No, I never went out and harmed myself or others based on what I saw on one of the many ultra-violent kids shows of my youth. The one that fucked me up was The Friendly Giant -- surely among the most tender, inoffensive, sweet-hearted children's programs ever devised by man. Nevertheless, I let it inspire me to do something truly stupid. It was thanks to one episode when Jerome the giraffe mentioned a skiing accident he once had. Never mind what a giraffe was doing on skis. For whatever reason, I got it into my head that having a skiing accident would be a really interesting experience. Perhaps I'd have known better if Sonny Bono had already put his head through a tree on a Lake Tahoe ski slope, but back then he was still singing "I Got You Babe" with Cher.
I didn't ski, but I did go tobogganing regularly. So on one of my next runs down a local snowy hill, I purposely threw myself off my red plastic sled and wiped out hard. And it bloody hurt. The thing is, I didn't go blaming The Friendly Giant, or Jerome, or that creepy rooster-in-a-bag, Rusty. I blamed myself for being such a moron that I let a dumb TV show inspire me to do anything more dangerous than change the channel. I learned, I moved forward, my DNA remained viable. That's how it should work.
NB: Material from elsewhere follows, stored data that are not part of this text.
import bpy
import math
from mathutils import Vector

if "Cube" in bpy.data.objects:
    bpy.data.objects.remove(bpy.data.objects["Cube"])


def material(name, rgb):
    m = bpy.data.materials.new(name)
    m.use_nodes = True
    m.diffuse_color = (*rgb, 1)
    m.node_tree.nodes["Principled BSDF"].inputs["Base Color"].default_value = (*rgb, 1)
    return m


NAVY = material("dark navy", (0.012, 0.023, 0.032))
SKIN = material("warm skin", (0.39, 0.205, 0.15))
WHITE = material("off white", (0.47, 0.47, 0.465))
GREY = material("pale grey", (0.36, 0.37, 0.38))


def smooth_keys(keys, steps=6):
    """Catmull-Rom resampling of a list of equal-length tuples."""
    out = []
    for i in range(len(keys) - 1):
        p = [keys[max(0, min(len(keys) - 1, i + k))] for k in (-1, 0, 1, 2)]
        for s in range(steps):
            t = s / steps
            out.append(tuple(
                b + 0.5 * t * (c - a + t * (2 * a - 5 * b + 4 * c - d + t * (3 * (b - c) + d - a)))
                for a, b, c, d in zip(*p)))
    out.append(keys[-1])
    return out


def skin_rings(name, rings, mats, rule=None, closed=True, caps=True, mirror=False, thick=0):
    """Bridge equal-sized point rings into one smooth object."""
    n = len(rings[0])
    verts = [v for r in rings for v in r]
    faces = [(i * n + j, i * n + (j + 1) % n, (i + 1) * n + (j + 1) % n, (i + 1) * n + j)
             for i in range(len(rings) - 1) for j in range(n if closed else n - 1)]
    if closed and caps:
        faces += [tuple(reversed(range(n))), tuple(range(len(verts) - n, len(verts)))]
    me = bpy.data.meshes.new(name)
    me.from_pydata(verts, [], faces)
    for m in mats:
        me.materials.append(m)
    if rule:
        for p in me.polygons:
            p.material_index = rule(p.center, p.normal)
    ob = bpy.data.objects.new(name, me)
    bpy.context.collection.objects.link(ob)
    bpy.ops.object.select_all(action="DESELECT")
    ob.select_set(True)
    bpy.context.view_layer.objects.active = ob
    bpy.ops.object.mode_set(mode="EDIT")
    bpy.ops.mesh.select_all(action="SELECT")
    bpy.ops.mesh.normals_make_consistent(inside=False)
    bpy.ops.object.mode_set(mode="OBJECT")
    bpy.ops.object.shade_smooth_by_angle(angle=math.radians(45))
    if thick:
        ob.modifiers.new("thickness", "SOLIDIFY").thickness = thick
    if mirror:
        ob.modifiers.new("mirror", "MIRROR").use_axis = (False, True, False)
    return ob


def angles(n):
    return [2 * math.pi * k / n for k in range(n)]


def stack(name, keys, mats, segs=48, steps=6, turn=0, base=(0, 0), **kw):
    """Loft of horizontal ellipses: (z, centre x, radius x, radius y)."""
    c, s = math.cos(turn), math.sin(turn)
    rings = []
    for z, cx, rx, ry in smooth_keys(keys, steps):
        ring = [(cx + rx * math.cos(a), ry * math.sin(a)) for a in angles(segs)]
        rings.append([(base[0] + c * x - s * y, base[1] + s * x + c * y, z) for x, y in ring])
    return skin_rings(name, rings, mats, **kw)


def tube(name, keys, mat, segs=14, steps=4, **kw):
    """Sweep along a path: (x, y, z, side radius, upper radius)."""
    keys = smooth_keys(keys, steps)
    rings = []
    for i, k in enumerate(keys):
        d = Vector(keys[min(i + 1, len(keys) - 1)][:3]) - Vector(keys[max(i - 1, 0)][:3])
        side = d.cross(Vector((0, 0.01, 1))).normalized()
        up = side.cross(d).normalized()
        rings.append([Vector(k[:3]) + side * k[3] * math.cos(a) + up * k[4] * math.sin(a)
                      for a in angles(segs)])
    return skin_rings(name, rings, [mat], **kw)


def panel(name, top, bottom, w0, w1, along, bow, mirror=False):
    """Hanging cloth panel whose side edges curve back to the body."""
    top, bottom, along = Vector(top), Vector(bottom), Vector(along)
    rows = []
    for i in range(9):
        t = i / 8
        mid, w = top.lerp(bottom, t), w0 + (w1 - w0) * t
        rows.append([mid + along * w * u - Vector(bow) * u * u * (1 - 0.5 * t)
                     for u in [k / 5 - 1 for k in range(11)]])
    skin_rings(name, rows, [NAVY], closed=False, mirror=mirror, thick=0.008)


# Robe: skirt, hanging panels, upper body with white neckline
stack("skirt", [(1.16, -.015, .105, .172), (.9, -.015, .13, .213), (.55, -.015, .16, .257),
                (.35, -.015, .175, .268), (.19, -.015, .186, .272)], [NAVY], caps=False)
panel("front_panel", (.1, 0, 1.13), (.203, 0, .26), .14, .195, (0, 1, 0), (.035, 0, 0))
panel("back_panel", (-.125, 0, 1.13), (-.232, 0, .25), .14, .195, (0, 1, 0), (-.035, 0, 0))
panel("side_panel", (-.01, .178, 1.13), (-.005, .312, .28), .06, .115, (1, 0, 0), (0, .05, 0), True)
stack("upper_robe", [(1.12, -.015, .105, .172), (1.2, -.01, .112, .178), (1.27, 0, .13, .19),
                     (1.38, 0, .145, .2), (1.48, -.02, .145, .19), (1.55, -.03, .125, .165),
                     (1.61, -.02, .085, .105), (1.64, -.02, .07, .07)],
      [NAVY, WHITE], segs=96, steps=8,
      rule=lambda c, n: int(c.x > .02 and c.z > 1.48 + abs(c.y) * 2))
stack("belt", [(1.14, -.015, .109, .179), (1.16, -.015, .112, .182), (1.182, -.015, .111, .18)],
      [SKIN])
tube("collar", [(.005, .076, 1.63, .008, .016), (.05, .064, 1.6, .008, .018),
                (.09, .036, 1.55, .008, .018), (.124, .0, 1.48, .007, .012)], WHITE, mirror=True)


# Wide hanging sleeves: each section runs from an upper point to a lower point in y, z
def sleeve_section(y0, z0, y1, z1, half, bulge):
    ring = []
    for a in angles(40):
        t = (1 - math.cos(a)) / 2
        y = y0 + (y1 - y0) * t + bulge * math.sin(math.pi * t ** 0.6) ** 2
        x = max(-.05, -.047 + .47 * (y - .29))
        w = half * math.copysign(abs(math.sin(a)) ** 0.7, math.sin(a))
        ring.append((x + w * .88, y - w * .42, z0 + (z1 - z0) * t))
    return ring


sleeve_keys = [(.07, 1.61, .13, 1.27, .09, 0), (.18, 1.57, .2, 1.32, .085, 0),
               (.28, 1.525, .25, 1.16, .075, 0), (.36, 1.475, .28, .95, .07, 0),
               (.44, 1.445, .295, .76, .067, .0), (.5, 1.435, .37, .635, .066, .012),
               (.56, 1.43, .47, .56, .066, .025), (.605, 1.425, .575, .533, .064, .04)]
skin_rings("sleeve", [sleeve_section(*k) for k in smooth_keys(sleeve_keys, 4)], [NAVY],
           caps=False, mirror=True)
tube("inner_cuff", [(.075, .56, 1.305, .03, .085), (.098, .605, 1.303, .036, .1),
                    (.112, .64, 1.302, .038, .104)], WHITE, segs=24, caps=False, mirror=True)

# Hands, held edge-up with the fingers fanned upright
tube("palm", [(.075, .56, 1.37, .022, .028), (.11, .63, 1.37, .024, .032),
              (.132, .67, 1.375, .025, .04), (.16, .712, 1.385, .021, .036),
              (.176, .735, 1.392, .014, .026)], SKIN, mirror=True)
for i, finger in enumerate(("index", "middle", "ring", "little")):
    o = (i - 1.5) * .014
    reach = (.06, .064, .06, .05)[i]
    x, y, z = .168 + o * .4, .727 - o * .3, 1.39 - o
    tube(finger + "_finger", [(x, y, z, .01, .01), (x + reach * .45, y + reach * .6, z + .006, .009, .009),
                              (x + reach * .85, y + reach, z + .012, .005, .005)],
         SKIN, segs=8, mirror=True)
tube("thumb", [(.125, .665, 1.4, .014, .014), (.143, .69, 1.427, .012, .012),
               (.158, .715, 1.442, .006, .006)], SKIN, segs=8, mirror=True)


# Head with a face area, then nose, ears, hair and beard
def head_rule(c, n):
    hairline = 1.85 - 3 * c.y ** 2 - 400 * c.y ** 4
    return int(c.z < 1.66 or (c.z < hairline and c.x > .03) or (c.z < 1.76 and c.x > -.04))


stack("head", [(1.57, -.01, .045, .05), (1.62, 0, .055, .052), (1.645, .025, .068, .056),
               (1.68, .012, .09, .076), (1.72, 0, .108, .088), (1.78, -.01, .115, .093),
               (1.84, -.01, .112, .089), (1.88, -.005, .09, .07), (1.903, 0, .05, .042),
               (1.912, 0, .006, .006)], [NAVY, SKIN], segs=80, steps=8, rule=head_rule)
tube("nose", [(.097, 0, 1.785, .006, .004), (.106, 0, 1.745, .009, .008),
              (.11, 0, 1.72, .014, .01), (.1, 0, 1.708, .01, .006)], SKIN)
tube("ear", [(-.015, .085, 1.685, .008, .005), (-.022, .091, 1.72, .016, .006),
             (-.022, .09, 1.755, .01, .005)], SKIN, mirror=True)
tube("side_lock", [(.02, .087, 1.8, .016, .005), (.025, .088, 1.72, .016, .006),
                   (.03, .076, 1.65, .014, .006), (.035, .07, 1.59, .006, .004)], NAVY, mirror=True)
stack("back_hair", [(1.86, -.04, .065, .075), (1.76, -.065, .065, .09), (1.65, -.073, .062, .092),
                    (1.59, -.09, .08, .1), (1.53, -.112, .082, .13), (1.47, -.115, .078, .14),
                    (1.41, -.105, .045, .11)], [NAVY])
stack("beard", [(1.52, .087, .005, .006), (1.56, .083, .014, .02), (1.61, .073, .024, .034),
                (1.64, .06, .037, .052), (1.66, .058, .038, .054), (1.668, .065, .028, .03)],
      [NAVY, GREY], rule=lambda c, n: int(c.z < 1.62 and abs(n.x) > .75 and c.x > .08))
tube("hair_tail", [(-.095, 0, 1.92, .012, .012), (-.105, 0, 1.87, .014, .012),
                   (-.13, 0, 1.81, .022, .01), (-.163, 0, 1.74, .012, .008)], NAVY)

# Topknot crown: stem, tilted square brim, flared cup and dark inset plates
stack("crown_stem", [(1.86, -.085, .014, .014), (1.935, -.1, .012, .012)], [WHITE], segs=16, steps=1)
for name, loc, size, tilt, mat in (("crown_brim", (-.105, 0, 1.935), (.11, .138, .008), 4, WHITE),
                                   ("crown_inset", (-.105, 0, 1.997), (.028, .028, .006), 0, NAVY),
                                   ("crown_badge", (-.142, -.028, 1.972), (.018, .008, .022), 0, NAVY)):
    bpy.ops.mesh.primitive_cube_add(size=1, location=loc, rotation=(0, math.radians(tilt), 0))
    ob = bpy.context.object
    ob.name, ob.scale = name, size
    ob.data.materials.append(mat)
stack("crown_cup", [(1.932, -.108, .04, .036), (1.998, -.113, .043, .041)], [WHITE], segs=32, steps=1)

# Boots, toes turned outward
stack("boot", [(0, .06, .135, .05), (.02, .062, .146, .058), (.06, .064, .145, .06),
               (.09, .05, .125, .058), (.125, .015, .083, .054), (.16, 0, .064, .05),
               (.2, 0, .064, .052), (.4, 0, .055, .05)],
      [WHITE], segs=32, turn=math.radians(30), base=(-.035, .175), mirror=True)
These days, however, we're so determined to keep all the stupid little kids alive, we'll hamstring anything that might be entertaining to the smart ones. What's more, we can't even come clean and tell the slow ones that they're stupid because it might hurt their precious feelings. I once had a producer come to me and tell me I could never have my characters call each other names like "moron" or "idiot" because these were actual scientifically defined terms based on I.Q. tests, and it might prove offensive to viewers.
"It's not like they're going to write in and complain," I protested. "They're idiots!"
"No, they won't write" said the producer, shaking his head sadly, "Their parents will."
It always comes down to the parents. They're so determined to childproof the world, they're hell-bent to fuck it up for the rest of us. The dumbasses survive childhood only to have more dumb children of their own. That's how we end up with a world that has warning labels on coffee cautioning that it's hot, or instructions on industrial high-pressure air hoses that tell us, "Do not insert in anus." Really. Those are out there.
Well I say it's up to the parents to protect their own children. They're the ones who need to communicate to their kids that the world is full of hard, pointy, dangerous things. Things that will maim them, or poison them, or kill them, or hurt their delicate feelings. It's up to moms and dads to pass down basic survival skills to their offspring. It shouldn't fall on kiddie shows to pretend nothing in this world can possibly hurt them. Most kids will get it, understand, and thrive.
As for the others… Maybe, in the better interests of the species, responsible parents can take a less-evolved cue from the animal kingdom and eat their young.